We’ve all heard it from our parents and grandparents before: “In MY day…”
But before you head toward the eye-roll, less conspicuous tune-out or the more polite nod-and-smile, the Bullitt County Museum has posted a recent donation: the 1912 eighth grade exit exam for the Kentucky county’s schools.
There has been no shortage of claims in recent years that the rigor of American education has declined. Substantial criticism has argued that sweeping efforts — both national and local — to make American students more competitive have only made things worse.

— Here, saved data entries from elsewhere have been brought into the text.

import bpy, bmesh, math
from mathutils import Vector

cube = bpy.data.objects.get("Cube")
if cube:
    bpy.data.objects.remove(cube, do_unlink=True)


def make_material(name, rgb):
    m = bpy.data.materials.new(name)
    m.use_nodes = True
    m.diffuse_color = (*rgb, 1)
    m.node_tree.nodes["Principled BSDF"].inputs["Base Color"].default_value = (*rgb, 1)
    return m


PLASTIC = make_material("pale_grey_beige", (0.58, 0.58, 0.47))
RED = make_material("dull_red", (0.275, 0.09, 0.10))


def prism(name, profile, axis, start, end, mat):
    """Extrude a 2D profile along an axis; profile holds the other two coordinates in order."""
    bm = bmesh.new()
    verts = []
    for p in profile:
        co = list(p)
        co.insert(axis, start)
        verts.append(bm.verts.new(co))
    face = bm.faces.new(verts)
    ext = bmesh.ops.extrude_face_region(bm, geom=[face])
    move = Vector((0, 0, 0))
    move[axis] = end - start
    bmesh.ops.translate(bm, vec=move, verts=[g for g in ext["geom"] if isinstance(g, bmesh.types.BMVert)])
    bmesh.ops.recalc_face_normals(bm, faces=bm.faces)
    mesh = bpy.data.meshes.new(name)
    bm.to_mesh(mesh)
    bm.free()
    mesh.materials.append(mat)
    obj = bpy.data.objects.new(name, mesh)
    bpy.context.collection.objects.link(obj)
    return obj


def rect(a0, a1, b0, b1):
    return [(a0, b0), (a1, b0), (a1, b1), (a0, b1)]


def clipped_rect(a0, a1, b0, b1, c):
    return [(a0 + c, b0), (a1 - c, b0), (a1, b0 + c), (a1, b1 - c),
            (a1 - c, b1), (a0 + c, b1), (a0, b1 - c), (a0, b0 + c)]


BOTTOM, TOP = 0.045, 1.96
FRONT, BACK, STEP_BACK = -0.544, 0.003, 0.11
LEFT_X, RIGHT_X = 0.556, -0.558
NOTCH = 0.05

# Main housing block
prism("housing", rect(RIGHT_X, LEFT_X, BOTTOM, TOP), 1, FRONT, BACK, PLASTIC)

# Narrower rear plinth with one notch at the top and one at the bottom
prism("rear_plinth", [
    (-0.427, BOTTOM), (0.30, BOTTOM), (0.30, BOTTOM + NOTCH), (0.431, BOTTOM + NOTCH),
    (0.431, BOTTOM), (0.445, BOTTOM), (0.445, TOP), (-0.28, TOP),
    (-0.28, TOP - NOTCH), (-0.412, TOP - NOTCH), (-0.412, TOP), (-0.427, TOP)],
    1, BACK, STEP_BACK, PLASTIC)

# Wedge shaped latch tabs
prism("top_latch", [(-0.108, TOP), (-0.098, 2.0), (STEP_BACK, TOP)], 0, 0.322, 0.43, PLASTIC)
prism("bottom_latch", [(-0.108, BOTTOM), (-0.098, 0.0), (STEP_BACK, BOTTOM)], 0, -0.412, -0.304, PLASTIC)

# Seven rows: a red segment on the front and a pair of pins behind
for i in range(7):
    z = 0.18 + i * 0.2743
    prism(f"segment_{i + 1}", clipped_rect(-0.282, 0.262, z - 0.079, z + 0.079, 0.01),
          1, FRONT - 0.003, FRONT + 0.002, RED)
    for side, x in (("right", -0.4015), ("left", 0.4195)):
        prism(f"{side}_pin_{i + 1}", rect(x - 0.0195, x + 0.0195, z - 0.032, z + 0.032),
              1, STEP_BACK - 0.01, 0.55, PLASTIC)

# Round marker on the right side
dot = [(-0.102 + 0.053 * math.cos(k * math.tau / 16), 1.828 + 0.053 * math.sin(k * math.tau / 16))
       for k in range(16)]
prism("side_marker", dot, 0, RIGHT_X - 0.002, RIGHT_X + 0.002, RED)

American students are continuously proving to know less in subjects like history. A study released last October by the American Council of Trustees and Alumni and GfK roper saw abysmal results on surveys gauging American history literacy among college graduates. The results seemingly echoed the findings of two viral videos from earlier last year that suggested students do not possess adequate knowledge of U.S. history, politics and current events.

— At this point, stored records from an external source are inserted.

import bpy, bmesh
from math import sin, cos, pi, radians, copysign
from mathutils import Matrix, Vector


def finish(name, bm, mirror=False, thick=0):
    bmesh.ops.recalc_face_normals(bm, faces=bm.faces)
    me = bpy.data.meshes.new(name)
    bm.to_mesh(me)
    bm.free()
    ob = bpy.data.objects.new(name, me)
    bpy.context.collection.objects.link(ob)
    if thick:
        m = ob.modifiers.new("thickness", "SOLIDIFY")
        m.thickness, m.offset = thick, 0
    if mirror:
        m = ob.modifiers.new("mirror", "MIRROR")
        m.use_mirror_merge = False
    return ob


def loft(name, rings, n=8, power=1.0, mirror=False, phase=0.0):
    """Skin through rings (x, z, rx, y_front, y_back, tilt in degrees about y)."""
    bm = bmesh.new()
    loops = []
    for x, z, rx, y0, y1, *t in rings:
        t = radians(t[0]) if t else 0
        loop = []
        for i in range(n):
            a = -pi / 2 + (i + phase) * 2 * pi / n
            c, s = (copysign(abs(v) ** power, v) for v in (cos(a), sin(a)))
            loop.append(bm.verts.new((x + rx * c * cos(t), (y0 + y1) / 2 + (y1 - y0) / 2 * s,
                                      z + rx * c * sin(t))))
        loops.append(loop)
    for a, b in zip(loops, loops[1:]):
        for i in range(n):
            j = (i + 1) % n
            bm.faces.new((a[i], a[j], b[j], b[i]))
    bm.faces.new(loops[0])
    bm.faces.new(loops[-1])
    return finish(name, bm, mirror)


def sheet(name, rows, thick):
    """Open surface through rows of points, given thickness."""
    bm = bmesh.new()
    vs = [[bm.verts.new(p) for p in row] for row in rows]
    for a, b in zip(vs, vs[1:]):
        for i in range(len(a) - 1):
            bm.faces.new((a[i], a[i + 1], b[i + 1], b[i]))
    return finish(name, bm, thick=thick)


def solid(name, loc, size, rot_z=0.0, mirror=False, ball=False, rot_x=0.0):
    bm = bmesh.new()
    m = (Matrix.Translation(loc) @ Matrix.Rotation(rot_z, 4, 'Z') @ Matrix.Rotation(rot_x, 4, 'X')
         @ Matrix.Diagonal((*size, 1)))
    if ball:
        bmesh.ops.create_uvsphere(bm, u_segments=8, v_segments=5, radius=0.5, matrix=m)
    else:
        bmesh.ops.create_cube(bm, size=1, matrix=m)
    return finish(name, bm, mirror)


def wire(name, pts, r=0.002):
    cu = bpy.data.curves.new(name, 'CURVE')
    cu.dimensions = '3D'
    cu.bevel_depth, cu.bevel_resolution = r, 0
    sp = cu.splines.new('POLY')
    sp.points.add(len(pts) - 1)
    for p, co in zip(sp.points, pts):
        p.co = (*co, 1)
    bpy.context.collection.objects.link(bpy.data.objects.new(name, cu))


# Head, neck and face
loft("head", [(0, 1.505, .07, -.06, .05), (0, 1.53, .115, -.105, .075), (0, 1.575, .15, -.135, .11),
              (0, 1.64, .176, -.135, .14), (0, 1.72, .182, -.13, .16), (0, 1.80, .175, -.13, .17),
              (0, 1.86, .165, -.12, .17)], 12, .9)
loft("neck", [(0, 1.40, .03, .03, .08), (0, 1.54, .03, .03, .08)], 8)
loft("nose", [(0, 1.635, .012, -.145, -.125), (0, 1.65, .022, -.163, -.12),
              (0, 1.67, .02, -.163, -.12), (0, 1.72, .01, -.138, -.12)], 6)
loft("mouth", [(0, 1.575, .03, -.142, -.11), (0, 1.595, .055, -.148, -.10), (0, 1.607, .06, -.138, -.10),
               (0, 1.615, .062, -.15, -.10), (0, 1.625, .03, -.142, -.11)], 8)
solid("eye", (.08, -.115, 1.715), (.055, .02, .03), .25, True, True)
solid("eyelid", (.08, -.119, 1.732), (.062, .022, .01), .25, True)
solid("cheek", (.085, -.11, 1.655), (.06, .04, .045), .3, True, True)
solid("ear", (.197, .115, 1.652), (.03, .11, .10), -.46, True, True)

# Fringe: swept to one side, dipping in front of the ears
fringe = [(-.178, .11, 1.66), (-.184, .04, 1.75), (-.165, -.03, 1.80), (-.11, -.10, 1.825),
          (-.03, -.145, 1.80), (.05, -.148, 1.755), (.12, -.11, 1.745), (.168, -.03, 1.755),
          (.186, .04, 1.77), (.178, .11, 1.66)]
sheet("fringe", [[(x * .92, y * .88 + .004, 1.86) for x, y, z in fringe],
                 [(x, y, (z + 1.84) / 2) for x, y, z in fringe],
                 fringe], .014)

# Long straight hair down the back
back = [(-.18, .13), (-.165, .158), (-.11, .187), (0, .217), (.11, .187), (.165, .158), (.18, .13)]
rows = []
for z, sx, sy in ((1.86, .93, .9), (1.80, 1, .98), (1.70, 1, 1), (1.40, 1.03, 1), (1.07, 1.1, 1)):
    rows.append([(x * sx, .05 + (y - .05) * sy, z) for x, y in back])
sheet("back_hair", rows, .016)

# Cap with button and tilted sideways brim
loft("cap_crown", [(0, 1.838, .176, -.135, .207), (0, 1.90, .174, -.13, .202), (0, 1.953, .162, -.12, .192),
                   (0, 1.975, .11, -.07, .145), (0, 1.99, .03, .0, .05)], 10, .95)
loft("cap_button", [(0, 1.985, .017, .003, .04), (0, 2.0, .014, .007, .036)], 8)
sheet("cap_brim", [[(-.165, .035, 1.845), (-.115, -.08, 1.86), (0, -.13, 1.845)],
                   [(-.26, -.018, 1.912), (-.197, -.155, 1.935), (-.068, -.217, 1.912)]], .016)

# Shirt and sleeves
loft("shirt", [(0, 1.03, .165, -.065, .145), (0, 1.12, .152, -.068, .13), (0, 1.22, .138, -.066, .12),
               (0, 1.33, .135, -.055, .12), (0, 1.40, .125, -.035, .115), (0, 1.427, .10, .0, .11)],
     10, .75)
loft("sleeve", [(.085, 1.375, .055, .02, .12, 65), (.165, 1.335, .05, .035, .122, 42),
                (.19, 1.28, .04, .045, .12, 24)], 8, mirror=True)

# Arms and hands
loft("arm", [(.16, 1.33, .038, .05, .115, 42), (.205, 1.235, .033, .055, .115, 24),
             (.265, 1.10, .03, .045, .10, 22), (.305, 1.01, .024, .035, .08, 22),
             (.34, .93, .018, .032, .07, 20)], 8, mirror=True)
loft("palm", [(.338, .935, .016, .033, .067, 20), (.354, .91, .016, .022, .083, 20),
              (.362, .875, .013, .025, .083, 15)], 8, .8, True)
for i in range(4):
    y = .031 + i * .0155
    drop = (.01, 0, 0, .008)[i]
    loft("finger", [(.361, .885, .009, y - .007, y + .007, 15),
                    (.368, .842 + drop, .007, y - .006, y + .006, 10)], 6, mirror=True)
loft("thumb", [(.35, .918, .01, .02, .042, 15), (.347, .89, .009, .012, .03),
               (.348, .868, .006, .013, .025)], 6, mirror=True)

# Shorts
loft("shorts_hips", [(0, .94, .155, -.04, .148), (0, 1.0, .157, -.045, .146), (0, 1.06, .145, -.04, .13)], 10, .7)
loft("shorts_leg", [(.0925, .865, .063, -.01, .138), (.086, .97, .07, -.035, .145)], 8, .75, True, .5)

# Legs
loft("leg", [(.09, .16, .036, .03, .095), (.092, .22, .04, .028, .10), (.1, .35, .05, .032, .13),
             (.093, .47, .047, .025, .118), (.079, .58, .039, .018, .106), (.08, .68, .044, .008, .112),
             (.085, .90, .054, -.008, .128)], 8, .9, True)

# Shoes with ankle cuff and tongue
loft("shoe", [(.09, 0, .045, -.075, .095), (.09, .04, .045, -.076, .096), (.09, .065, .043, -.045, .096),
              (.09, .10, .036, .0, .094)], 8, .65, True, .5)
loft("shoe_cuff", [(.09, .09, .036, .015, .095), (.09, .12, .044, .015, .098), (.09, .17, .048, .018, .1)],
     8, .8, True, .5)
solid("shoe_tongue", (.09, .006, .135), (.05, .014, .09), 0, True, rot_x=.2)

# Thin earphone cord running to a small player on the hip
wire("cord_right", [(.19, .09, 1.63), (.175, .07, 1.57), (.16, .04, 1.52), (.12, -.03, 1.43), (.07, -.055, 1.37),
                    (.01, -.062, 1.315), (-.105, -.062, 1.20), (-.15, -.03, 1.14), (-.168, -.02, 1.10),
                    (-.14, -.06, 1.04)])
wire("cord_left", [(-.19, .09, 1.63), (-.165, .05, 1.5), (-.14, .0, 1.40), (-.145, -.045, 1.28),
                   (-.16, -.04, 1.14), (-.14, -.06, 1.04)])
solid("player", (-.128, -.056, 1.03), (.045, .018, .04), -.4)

A 2010 study by the National Assessment of Educational Progress (NAEP) showed the U.S. history testing scores are “stagnant,” with only 9 percent of fourth graders correctly identifying a photograph of Abraham Lincoln and stating two reasons for his importance.

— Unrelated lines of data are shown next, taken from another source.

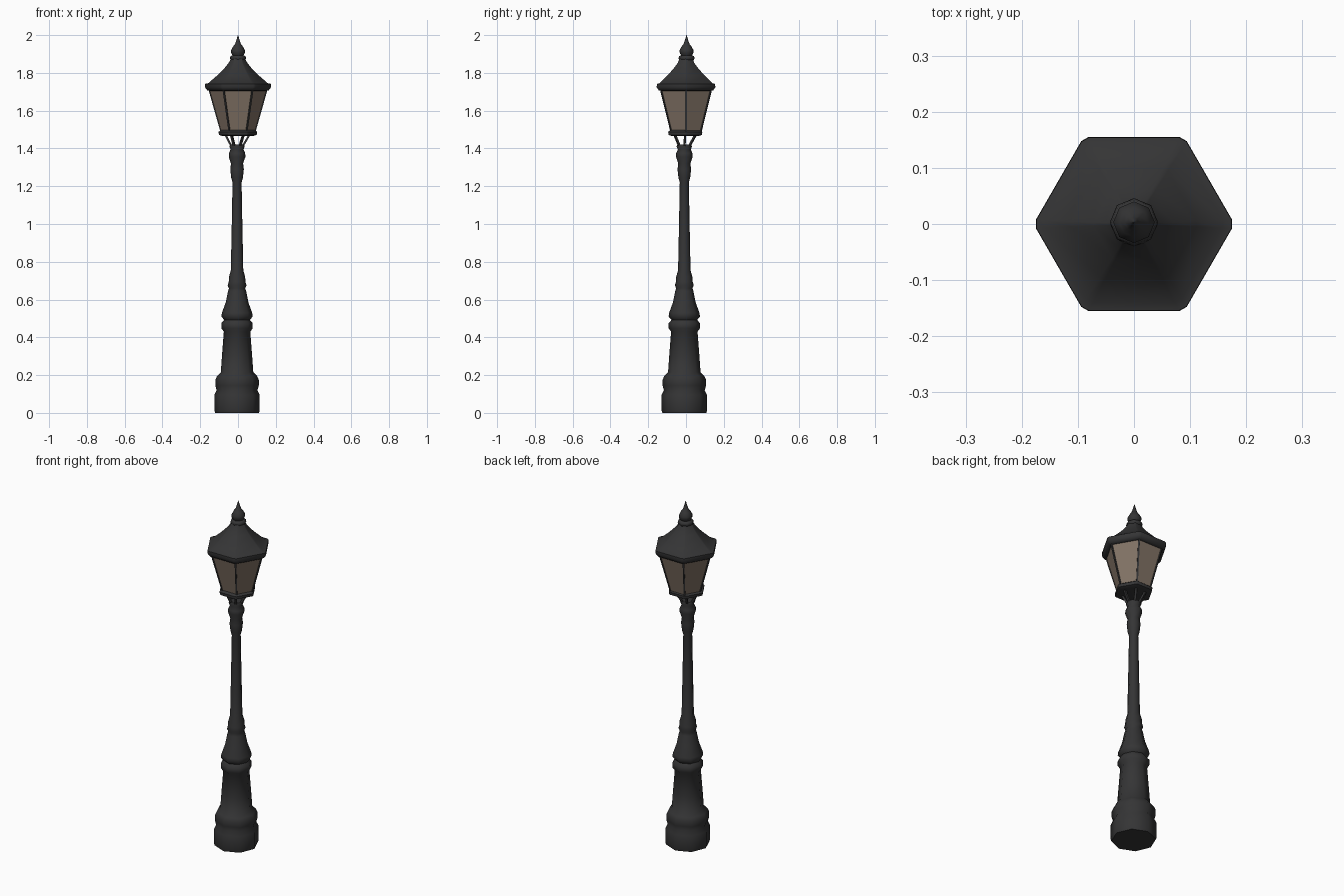
import bpy, bmesh, math
from mathutils import Vector

if "Cube" in bpy.data.objects:
    bpy.data.objects.remove(bpy.data.objects["Cube"])


def material(name, rgb):
    m = bpy.data.materials.new(name)
    m.diffuse_color = (*rgb, 1)
    m.use_nodes = True
    m.node_tree.nodes["Principled BSDF"].inputs["Base Color"].default_value = m.diffuse_color
    return m


IRON = material("dark iron", (0.035, 0.035, 0.036))
GLASS = material("smoky glass", (0.225, 0.172, 0.132))


def finish(bm, name, mat, angle):
    bmesh.ops.recalc_face_normals(bm, faces=bm.faces)
    me = bpy.data.meshes.new(name)
    bm.to_mesh(me)
    bm.free()
    ob = bpy.data.objects.new(name, me)
    bpy.context.collection.objects.link(ob)
    me.materials.append(mat)
    bpy.ops.object.select_all(action='DESELECT')
    ob.select_set(True)
    bpy.context.view_layer.objects.active = ob
    if angle:
        bpy.ops.object.shade_smooth_by_angle(angle=math.radians(angle))
    return ob


def lathe(name, profile, angles, mat, centre=(0, 0), smooth=0):
    """Stack (radius, z) rings with vertices at the given angles, capped."""
    bm = bmesh.new()
    n = len(angles)
    rings = [[bm.verts.new((centre[0] + r * math.cos(a), centre[1] + r * math.sin(a), z))
              for a in angles] for r, z in profile]
    for lo, hi in zip(rings, rings[1:]):
        for i in range(n):
            j = (i + 1) % n
            bm.faces.new((lo[i], lo[j], hi[j], hi[i]))
    bm.faces.new(rings[0][::-1])
    bm.faces.new(rings[-1])
    return finish(bm, name, mat, smooth)


def bars(name, r0, z0, r1, z1, thick, c0=(0, 0), c1=(0, 0)):
    """Six square bars along the lantern corners."""
    bm = bmesh.new()
    for a in HEX:
        d = Vector((math.cos(a), math.sin(a), 0))
        p = Vector((*c0, z0)) + d * r0
        q = Vector((*c1, z1)) + d * r1
        side = Vector((-d.y, d.x, 0)) * thick
        out = d * thick
        lo, hi = ([bm.verts.new(e + s) for s in (side + out, out - side, -side - out, side - out)]
                  for e in (p, q))
        bm.faces.new(lo)
        bm.faces.new(hi)
        for i in range(4):
            j = (i + 1) % 4
            bm.faces.new((lo[i], lo[j], hi[j], hi[i]))
    return finish(bm, name, IRON, 0)


OCT = [math.radians(45 * i) for i in range(8)]
HEX = [math.radians(60 * i) for i in range(6)]
CUT_HEX = [math.radians(60 * i + d) for i in range(6) for d in (-2.5, 2.5)]
POST = (-0.005, -0.009)

# Base and pole
lathe("post", [
    (0.116, 0), (0.12, 0.012), (0.12, 0.095), (0.108, 0.12), (0.115, 0.145), (0.115, 0.175),
    (0.106, 0.195), (0.086, 0.215), (0.08, 0.3), (0.07, 0.43), (0.083, 0.448), (0.083, 0.475),
    (0.068, 0.492), (0.083, 0.51), (0.08, 0.53), (0.06, 0.585), (0.048, 0.645), (0.043, 0.66),
    (0.05, 0.675), (0.044, 0.695), (0.043, 0.72), (0.033, 0.755), (0.028, 1.0), (0.024, 1.22),
    (0.031, 1.245), (0.036, 1.29), (0.032, 1.32), (0.044, 1.355), (0.043, 1.375),
    (0.034, 1.395), (0.041, 1.41), (0.036, 1.42)], OCT, IRON, POST, 60)

# Struts between the pole and the lantern
bars("lantern_struts", 0.026, 1.405, 0.068, 1.48, 0.006, POST, (-0.003, -0.004))

# Lantern floor rim
lathe("lower_rim", [(0.085, 1.467), (0.1, 1.472), (0.102, 1.488), (0.09, 1.497)],
      CUT_HEX, IRON, (-0.001, -0.004), 40)

# Glass and its corner frame
lathe("glass", [(0.09, 1.485), (0.154, 1.715)], HEX, GLASS)
bars("glass_frame", 0.089, 1.49, 0.153, 1.715, 0.0045)

# Roof with rolled eave
lathe("roof", [
    (0.15, 1.705), (0.163, 1.708), (0.175, 1.724), (0.174, 1.742), (0.158, 1.745),
    (0.112, 1.785), (0.072, 1.825), (0.05, 1.852), (0.038, 1.875)], CUT_HEX, IRON, smooth=50)

# Finial
lathe("finial", [
    (0.036, 1.865), (0.043, 1.876), (0.04, 1.888), (0.029, 1.893), (0.036, 1.906), (0.037, 1.92),
    (0.026, 1.94), (0.016, 1.952), (0.008, 1.975), (0.001, 2.0)], OCT, IRON, (0, 0.003), 60)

Lee White, executive director of the National History Coalition, says the problem stems from history’s place in American curriculum.
“They’ve narrowed the curriculum to teach to the test. History has been deemphasized,” he said. “You can’t expect kids to have great scores in history when they’re not being taught history.”